It still amazes me how scriptures can “say” different things at different times. When I have read this passage before I have focused on the part that I believe we are all familiar with: all have fallen short. But today I noticed something different, something so simple that I was amazed I had not noticed it before; how this section of verses that we are all so familiar with interacts with Paul’s statements about boasting.
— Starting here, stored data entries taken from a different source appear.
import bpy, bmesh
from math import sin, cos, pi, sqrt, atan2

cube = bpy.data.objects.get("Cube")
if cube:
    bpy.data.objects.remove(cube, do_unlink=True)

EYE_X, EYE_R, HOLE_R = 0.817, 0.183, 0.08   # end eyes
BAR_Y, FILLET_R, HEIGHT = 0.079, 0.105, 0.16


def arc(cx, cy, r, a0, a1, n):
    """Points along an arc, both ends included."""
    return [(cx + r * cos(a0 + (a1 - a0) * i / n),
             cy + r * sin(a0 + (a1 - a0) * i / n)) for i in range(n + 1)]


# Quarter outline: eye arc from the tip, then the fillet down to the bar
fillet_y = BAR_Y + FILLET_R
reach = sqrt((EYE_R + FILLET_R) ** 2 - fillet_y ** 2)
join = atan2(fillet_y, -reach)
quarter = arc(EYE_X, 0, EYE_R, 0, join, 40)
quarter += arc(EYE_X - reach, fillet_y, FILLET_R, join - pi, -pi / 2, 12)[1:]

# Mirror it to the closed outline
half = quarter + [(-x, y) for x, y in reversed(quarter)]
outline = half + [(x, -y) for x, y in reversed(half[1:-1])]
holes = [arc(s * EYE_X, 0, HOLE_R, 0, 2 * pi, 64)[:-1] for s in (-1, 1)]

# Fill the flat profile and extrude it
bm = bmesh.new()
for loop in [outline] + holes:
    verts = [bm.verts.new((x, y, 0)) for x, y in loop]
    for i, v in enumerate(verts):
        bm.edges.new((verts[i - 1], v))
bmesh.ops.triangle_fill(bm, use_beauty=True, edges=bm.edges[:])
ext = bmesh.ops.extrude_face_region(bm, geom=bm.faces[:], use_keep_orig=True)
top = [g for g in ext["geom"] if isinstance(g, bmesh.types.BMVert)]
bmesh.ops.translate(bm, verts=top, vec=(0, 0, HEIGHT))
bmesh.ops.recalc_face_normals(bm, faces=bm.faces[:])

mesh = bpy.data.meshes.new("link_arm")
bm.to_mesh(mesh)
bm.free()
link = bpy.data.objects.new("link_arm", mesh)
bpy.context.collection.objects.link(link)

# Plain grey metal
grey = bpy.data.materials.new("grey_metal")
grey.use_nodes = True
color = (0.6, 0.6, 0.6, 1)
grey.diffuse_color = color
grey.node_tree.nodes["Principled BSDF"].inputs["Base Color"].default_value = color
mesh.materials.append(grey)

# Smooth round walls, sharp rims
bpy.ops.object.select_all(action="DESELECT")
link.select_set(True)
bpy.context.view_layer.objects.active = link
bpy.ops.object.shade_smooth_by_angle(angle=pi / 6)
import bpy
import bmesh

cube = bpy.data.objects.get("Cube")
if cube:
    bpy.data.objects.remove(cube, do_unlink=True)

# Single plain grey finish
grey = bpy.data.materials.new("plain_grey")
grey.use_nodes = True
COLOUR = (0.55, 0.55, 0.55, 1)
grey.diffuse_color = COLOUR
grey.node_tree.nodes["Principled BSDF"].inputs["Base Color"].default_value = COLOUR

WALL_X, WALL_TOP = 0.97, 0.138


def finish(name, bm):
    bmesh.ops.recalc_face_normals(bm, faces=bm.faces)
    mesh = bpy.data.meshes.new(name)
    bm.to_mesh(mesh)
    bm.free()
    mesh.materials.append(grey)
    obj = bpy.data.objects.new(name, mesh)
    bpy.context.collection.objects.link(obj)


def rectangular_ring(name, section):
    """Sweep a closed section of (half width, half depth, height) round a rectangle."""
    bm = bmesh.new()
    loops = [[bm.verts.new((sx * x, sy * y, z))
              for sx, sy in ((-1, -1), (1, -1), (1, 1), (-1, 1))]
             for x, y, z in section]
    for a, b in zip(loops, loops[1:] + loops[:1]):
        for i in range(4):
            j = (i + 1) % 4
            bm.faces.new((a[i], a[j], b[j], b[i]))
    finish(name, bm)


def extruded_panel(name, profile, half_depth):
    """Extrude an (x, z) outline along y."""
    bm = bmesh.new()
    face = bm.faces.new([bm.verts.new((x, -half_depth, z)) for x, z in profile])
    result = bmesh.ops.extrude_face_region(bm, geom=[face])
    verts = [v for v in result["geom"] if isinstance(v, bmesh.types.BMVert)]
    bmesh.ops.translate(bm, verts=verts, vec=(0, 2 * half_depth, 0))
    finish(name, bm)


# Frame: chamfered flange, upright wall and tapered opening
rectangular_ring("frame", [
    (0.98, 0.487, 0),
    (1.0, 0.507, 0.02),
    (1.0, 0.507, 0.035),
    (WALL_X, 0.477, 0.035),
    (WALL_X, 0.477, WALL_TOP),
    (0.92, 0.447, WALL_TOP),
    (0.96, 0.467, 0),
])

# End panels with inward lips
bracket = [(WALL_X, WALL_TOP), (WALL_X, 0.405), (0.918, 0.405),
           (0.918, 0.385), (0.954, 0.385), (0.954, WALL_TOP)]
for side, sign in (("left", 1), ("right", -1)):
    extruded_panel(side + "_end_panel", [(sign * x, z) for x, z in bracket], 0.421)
Paul says that faith excludes boating. For me this raises two issues— what constitutes boasting, and why is boasting excluded by faith. The first issue, though easy for me to answer on a mental level, is very convicting. Of course, boasting can be very blatant, it can indeed, be so over-the-top that it is easy to see why boasting is not able to be part of the Christian life. I don’t have a problem accepting that. But then there are the smaller forms of boasting, the ones that seem innocent enough and that, really, we only design to gain enough attention to get a small pat on the back because they make us feel stronger. I didn’t really understand why these small forms of boasting would be excluded from a life of faith, but then again I did in a way. When we try to gain those instances of attention we shift focus away from God, and that is when the second issue comes up; if we are being faithful we want the focus to be on God, and not on ourselves. The issue then becomes how to ensure that we direct attention to God rather than ourselves.
Paul tells us that all have fallen short of the glory of God. Although this might seem to be an obvious statement, and one that we are all acutely aware of, it is also a fact that can help us draw attention to God. If we are conscious of the fact that we are not at the same level as God we cannot be boastful; if we know that everything we do is, in some way, because of Him we will draw others to him.
May we all be able to do so.